Why Did He Come? Why Did God Become Man?
“God, infinitely perfect and blessed in himself, in a plan of sheer goodness, freely created man to make him share in his own blessed life. … To accomplish this, when the fullness of time had come, God sent his Son as Redeemer and Savior.” (CCC 1)
When people ask why Christ came, the usual answer is to say that he came to redeem us. And that is certainly true. But what exactly does that mean? If it means that he came merely to remit our sins, forgiving us for transgressions stretching back to Adam, then it is not enough. Because, in point of fact, Christ came to deifyus.
Why else are we here in the body, if not to be joined to his own? This is not a novel teaching, by the way, but a basic and essential truth of the faith. It is at least as old as St. Paul, who, in his Letter to the Galatians, speaks for us all: “I have been crucified with Christ; it is no longer I who live, but Christ who lives in me; and the life I now live in the flesh I live by faith in the Son of God, who loved me and gave himself for me” (2:20).
That same teaching will later be found in St. Irenaeus of Lyons, Father of Western Theology. “Because of his boundless love,” he reminds us, “Jesus became what we are that he might make us to be what he is.”
More recently, we find it expressed in the writings of St. Elizabeth of the Trinity. “Spirit of Love,” she exclaims, “consuming fire, come down on me and effect in me another Incarnation of the Word. May I be to him another humanity in which he can renew his mystery.”
And, finally, we shall see it enshrined in the most clear and canonical way in the Catechism of the Catholic Church, where, in the very first Article we read: “God, infinitely perfect and blessed in himself, in a plan of sheer goodness freely created man to make him share in his own blessed life.”
Christianity, in other words, is replete with references to a God determined on divinizing those whom he first came to deliver, to rescue from sin and death. God has thus entered into our lives not merely to forgive the grit, but to glorify it. Not just to wipe away the wickedness, but to substitute himself in order to raise us up in a wholly new and radiant way. We are to shine like the very Son himself.
“People who keep on asking if they can’t lead a decent life without Christ, don’t know what life is about,” notes C.S. Lewis. “If they did, they would know that ‘a decent life’ is mere machinery compared with the thing we men are really made for. Morality is indispensable: but the Divine Life, which gives itself to us and which calls us to be gods, intends for us something in which morality will be swallowed up. We are to be re-made.”

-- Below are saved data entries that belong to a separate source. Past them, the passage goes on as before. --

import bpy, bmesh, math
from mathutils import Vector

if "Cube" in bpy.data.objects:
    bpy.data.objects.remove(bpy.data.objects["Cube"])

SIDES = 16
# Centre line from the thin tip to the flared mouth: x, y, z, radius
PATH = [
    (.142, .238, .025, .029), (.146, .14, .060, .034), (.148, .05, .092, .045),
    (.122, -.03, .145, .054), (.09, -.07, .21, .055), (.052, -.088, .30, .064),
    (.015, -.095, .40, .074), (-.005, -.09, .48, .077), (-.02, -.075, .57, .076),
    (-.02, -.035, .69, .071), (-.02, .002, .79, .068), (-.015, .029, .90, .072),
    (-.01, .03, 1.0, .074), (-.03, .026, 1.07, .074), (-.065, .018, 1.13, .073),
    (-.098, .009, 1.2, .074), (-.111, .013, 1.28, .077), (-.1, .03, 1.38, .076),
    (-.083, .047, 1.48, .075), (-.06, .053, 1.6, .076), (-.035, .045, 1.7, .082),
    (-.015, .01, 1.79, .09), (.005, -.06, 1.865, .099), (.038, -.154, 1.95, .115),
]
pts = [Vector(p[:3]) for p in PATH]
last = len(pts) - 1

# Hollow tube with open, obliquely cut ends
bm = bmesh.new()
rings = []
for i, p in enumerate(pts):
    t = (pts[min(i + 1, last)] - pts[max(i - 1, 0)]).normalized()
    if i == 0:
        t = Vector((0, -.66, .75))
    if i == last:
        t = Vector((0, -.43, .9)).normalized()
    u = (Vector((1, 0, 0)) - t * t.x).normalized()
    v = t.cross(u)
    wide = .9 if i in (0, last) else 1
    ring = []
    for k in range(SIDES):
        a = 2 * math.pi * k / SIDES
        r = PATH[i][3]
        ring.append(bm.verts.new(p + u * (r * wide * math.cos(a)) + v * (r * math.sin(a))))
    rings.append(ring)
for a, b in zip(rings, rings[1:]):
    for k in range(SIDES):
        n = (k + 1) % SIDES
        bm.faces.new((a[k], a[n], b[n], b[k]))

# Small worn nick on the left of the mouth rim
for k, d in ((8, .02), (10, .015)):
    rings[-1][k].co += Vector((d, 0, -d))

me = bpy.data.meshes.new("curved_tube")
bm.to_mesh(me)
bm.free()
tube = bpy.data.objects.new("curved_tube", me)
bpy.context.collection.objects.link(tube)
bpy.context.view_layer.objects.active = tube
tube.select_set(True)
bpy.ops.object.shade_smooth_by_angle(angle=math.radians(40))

And when the life of grace reaches far enough into the self, right down to the bottom of our being, concludes Lewis, “we shall find underneath it all a thing we have never yet imagined: a real Man, an ageless god, a son of God, strong, radiant, wise, beautiful, and drenched in joy.”

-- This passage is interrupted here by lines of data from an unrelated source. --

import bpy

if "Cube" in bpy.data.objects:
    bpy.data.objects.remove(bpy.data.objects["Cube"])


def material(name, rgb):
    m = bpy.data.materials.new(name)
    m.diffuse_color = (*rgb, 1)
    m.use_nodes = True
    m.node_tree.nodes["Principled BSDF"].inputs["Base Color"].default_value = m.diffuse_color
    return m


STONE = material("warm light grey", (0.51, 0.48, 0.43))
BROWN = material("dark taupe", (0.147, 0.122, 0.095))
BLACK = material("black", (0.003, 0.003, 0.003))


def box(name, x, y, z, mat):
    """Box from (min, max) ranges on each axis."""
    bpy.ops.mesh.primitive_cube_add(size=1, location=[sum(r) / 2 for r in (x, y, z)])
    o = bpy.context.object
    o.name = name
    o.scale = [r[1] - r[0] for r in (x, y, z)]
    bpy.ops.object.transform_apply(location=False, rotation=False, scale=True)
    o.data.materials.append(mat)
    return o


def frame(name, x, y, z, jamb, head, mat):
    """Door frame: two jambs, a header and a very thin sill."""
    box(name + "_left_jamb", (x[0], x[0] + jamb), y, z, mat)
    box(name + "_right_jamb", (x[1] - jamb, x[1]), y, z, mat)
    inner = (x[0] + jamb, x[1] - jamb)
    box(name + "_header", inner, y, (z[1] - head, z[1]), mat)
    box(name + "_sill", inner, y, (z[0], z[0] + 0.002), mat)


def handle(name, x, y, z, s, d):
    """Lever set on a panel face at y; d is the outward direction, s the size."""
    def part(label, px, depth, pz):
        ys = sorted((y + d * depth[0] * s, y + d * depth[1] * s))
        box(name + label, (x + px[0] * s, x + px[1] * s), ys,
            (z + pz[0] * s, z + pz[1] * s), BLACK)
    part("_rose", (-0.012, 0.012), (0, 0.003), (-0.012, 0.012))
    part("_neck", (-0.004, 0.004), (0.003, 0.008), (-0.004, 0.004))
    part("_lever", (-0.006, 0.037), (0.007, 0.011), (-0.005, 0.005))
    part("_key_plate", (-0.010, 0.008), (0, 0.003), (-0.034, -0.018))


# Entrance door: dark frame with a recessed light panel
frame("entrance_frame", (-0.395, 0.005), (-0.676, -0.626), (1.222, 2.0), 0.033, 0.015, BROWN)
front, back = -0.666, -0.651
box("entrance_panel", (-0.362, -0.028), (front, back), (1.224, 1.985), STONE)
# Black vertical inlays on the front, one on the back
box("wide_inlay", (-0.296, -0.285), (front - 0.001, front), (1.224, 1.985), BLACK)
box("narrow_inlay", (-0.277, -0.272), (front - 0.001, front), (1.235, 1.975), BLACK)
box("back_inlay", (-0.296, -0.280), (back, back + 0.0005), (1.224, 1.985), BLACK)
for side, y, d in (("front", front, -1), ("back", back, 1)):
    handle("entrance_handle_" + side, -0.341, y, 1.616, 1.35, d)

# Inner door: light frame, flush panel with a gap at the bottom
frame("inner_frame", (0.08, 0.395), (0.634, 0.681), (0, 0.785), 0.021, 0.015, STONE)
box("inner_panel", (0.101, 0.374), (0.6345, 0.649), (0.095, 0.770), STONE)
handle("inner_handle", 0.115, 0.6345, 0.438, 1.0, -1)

Maybe we should try and imagine Christianity in terms of a story, or a musical composition, told in two movements, rather than a manual of the moral life. If we do, we shall at once see the theme of promised deification fairly bursting from every page. What happens in the first movement is that God’s Son falls out of heaven into the flesh of the human being Jesus, becoming truly one of us. Then, in the second, climactic movement, we see how in his self-emptying we are made full, that in his poverty we are made rich, in his weakness strong. In short, that the whole point of God’s becoming human is in order that we might become divine. His kenosis becomes the prelude to our theosis.

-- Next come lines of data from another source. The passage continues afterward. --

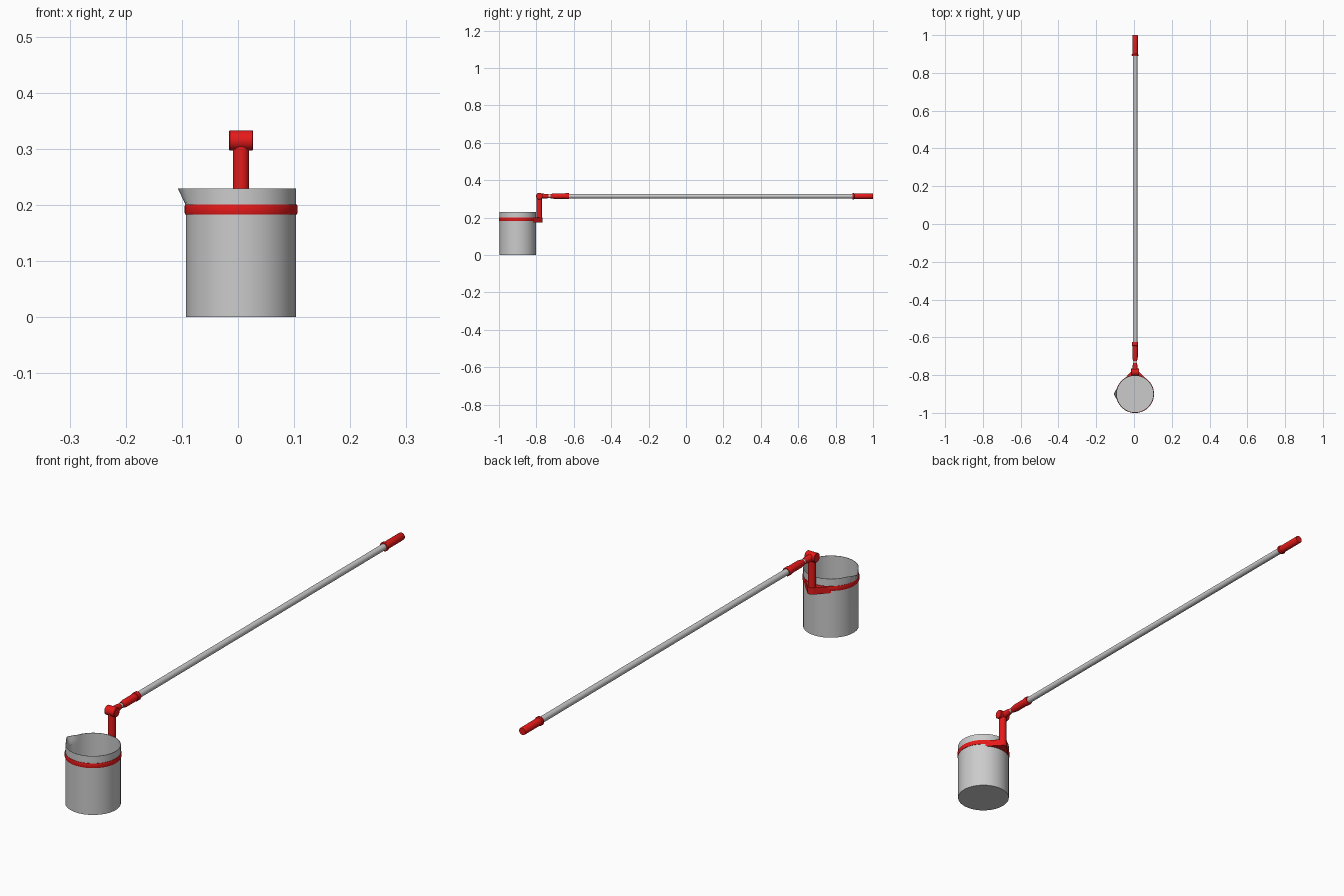
import bpy, bmesh, math
from mathutils import Vector

if "Cube" in bpy.data.objects:
    bpy.data.objects.remove(bpy.data.objects["Cube"])

CX, CY = 0.0055, -0.90      # beaker axis; pole shares CX
POST_Y, POLE_Z = -0.784, 0.315

red = bpy.data.materials.new("red_plastic")
red.diffuse_color = (0.8, 0.01, 0.01, 1)
red.use_nodes = True
red.node_tree.nodes["Principled BSDF"].inputs["Base Color"].default_value = red.diffuse_color


def finish(name, bm, mat=None):
    bmesh.ops.recalc_face_normals(bm, faces=bm.faces)
    me = bpy.data.meshes.new(name)
    bm.to_mesh(me)
    bm.free()
    ob = bpy.data.objects.new(name, me)
    bpy.context.collection.objects.link(ob)
    if mat:
        me.materials.append(mat)
    bpy.ops.object.select_all(action='DESELECT')
    ob.select_set(True)
    bpy.context.view_layer.objects.active = ob
    bpy.ops.object.shade_smooth_by_angle(angle=math.radians(35))
    return ob


def lathe(name, profile, origin, axis='Z', mat=None, n=32, closed=False, caps=True, shape=None):
    """Revolve (radius, height) points about an axis through origin."""
    bm = bmesh.new()
    rings = []
    for r, h in profile:
        ring = []
        for i in range(n):
            a = 2 * math.pi * i / n
            rr = r + (shape(a, h) if shape else 0)
            u, v = rr * math.cos(a), rr * math.sin(a)
            p = {'X': (h, u, v), 'Y': (u, h, v), 'Z': (u, v, h)}[axis]
            ring.append(bm.verts.new(Vector(p) + Vector(origin)))
        rings.append(ring)
    pairs = list(zip(rings, rings[1:])) + ([(rings[-1], rings[0])] if closed else [])
    for a, b in pairs:
        for i in range(n):
            j = (i + 1) % n
            bm.faces.new((a[i], a[j], b[j], b[i]))
    if caps and not closed:
        bm.faces.new(rings[0])
        bm.faces.new(rings[-1])
    return finish(name, bm, mat)


# Beaker: thin walls, floor, and a pouring lip pulled out on the -x side
def lip(a, h):
    rise = max(0, (h - 0.198) / 0.031)
    d = abs(a - math.pi) / 0.36
    return 0.0145 * rise * max(0, 1 - d)

lathe("beaker", [(0.098, 0), (0.098, 0.198), (0.098, 0.214), (0.098, 0.229),
                 (0.0965, 0.229), (0.0965, 0.214), (0.0965, 0.198), (0.0965, 0.002)],
      (CX, CY, 0), n=72, shape=lip)

# Clamp ring around the beaker
lathe("clamp_ring", [(0.0975, 0.183), (0.0995, 0.183), (0.1005, 0.186), (0.1005, 0.198),
                     (0.0995, 0.201), (0.0975, 0.201)],
      (CX, CY, 0), mat=red, n=72, closed=True)

# Bracket: wedge hugging the ring and narrowing to the post
bm = bmesh.new()
outline = []
for i in range(13):
    a = math.radians(55 + 70 * i / 12)
    outline.append((CX + 0.0985 * math.cos(a), CY + 0.0985 * math.sin(a)))
for i in range(7):
    a = math.radians(150 - 120 * i / 6)
    outline.append((CX + 0.017 * math.cos(a), POST_Y + 0.017 * math.sin(a)))
face = bm.faces.new([bm.verts.new((x, y, 0.174)) for x, y in outline])
up = bmesh.ops.extrude_face_region(bm, geom=[face])
bmesh.ops.translate(bm, vec=(0, 0, 0.026),
                    verts=[g for g in up['geom'] if isinstance(g, bmesh.types.BMVert)])
finish("clamp_bracket", bm, red)

# Upright post and hinge barrel
lathe("post", [(0.0145, 0.174), (0.0145, 0.315)], (CX, POST_Y, 0), mat=red)
lathe("hinge_barrel", [(0.0165, -0.0215), (0.018, -0.020), (0.018, 0.020), (0.0165, 0.0215)],
      (CX, POST_Y, POLE_Z), 'X', red)

# Pole assembly along y
pole_at = (CX, 0, POLE_Z)
lathe("hinge_neck", [(0.014, POST_Y), (0.012, -0.745), (0.010, -0.735)], pole_at, 'Y', red)
lathe("neck_rod", [(0.009, -0.75), (0.009, -0.71)], pole_at, 'Y')
lathe("socket", [(0.011, -0.725), (0.0145, -0.705), (0.0145, -0.645), (0.0165, -0.643),
                 (0.0165, -0.627), (0.0155, -0.625)], pole_at, 'Y', red)
lathe("pole", [(0.012, -0.65), (0.012, 0.91)], pole_at, 'Y')
lathe("grip", [(0.0165, 0.889), (0.0175, 0.891), (0.0175, 0.897), (0.0145, 0.900),
               (0.0145, 0.998), (0.0135, 1.0)], pole_at, 'Y', red)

Isn’t this the reality we encounter at the heart of every Mass? It is the Great Exchange, after all, so mysteriously signified by the silent prayer of priest and people, who together plead before God:
By the mystery of this water and wine may we come to share in the divinity of Christ who humbled himself to share in our humanity.
For this to happen, however, it is not enough that we remain mere passive spectators, untouched by the amazing spectacle unfolding on stage. Because while the action may originate with God, who not only wrote the script but is the star of the play, the part we play is not unimportant. “What I like best about our God,” says Chesterton, “is that he takes such an intense interest in his secondary characters.”
So, what is our part, the role we are to assume in order to make the play work, to produce a smash hit? Simple. Just give God everything. Hold nothing back. Give him permission to do his utmost in transforming your life. As Mother Teresa whispered to John O’Connor on his way up the aisle of St Patrick’s Cathedral to become New York’s next archbishop, “Give God permission!” It is all that matters, the only and ultimate thing that does matter: Allowing God to take on our humanity, right down to the very dregs, in order that that we might then take on his divinity.
“Hand over the whole natural self,” says Lewis (imagining how God might put it), “all the desires which you think innocent as well as the ones you think wicked — the whole outfit. I will
give you a new self instead. In fact, I will give you Myself: my own will shall become yours.”